Your task: From the first line of the entries down to the line with "the bale's axis", write out every line exactly; that last line counts, but pictures do not.

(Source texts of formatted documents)
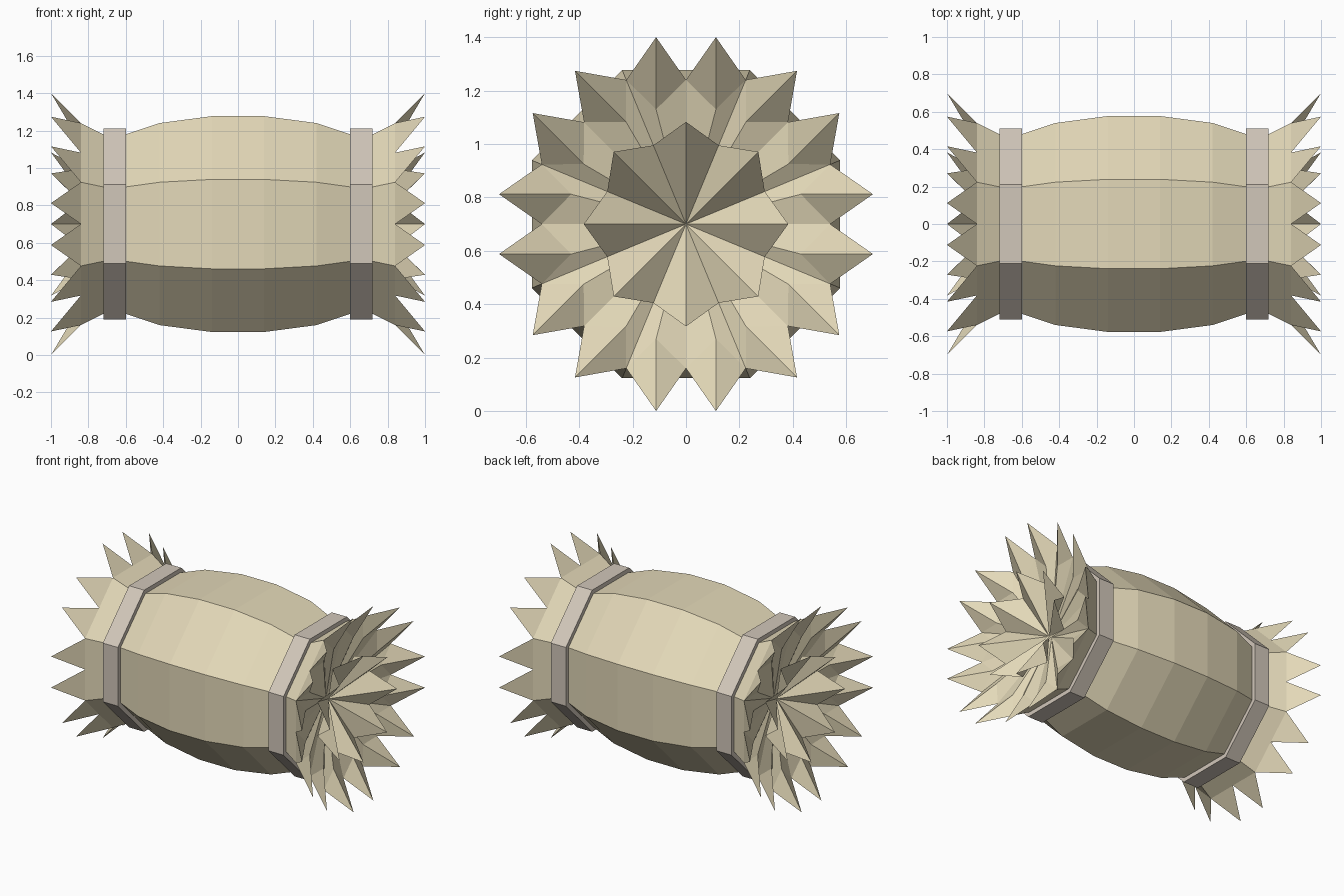
import bpy, bmesh, math
from mathutils import Vector

if "Cube" in bpy.data.objects:
    bpy.data.objects.remove(bpy.data.objects["Cube"])

CZ = 0.70                       # height of the bale's axis
T = math.tan(math.pi / 8)       # half side of an octagon / apothem


def material(name, rgb):
    m = bpy.data.materials.new(name)
    m.diffuse_color = (*rgb, 1)
    m.use_nodes = True
    m.node_tree.nodes["Principled BSDF"].inputs["Base Color"].default_value = m.diffuse_color
    return m


straw = material("straw", (0.77, 0.69, 0.48))
cord = material("cord", (0.64, 0.57, 0.49))


def finish(name, bm, mat):
    bmesh.ops.remove_doubles(bm, verts=bm.verts, dist=1e-5)
    me = bpy.data.meshes.new(name)
    bm.to_mesh(me)
    bm.free()
    me.materials.append(mat)
    ob = bpy.data.objects.new(name, me)
    bpy.context.collection.objects.link(ob)
    return ob


def point(x, apothem, lateral, side):
    """Point on one octagon side: distance out from axis, offset along the side."""
    a = side * math.pi / 4
    c, s = math.cos(a), math.sin(a)
    return Vector((x, apothem * s + lateral * c, CZ + apothem * c - lateral * s))


def face(bm, pts, toward):
    """Add a face whose normal points along the given direction."""
    f = bm.faces.new([bm.verts.new(p) for p in pts])
    f.normal_update()
    if f.normal.dot(toward) < 0:
        f.normal_flip()


def outward(side):
    return point(0, 1, 0, side) - Vector((0, 0, CZ))


# bale body: octagonal barrel pinched at the cords, flaring at the ends
profile = [(0.14, 0.577), (0.42, 0.54), (0.60, 0.48), (0.72, 0.48), (0.84, 0.54)]
rows = [(-x, r) for x, r in reversed(profile)] + profile
bm = bmesh.new()
for k in range(8):
    for (x0, r0), (x1, r1) in zip(rows, rows[1:]):
        for h in (-1, 1):
            face(bm, [point(x0, r0, 0, k), point(x1, r1, 0, k),
                      point(x1, r1, h * r1 * T, k), point(x0, r0, h * r0 * T, k)], outward(k))

# frayed ends: two flared straw points per side, folding into a shallow bowl
for sx in (-1, 1):
    axis = Vector((sx, 0, 0))
    centre = Vector((sx * 0.70, 0, CZ))
    for k in range(8):
        for h in (-1, 1):
            mid = point(sx * 0.84, 0.54, 0, k)
            corner = point(sx * 0.84, 0.54, h * 0.54 * T, k)
            tip = point(sx, 0.70, h * 0.112, k)
            fold = point(sx * 0.84, 0.43, h * 0.112, k)
            face(bm, [mid, corner, tip], outward(k))
            for valley in (mid, corner):
                face(bm, [tip, valley, fold], axis)
                face(bm, [fold, valley, centre], axis)
finish("bale_body", bm, straw)

# inner tufts: an eight-pointed flared star in each end
for sx, name in ((-1, "left_inner_tuft"), (1, "right_inner_tuft")):
    bm = bmesh.new()
    for k in range(8):
        for h in (-1, 1):
            face(bm, [Vector((sx * 0.72, 0, CZ)), point(sx, 0.383, 0, k),
                      point(sx * 0.84, 0.295, h * 0.295 * T, k)], Vector((sx, 0, 0)))
    finish(name, bm, straw)

# cords: flat octagonal bands round the pinches
for sx, name in ((-1, "left_cord"), (1, "right_cord")):
    bm = bmesh.new()
    loop = [(0.60, 0.475), (0.60, 0.51), (0.72, 0.51), (0.72, 0.475)]
    for k in range(8):
        for (x0, r0), (x1, r1) in zip(loop, loop[1:]):
            n = outward(k) if r0 == r1 else Vector((sx if x0 > 0.66 else -sx, 0, 0))
            face(bm, [point(sx * x0, r0, -r0 * T, k), point(sx * x0, r0, r0 * T, k),
                      point(sx * x1, r1, r1 * T, k), point(sx * x1, r1, -r1 * T, k)], n)
    finish(name, bm, cord)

Exercise solution:
import bpy, bmesh, math
from mathutils import Vector

if "Cube" in bpy.data.objects:
    bpy.data.objects.remove(bpy.data.objects["Cube"])

CZ = 0.70                       # height of the bale's axis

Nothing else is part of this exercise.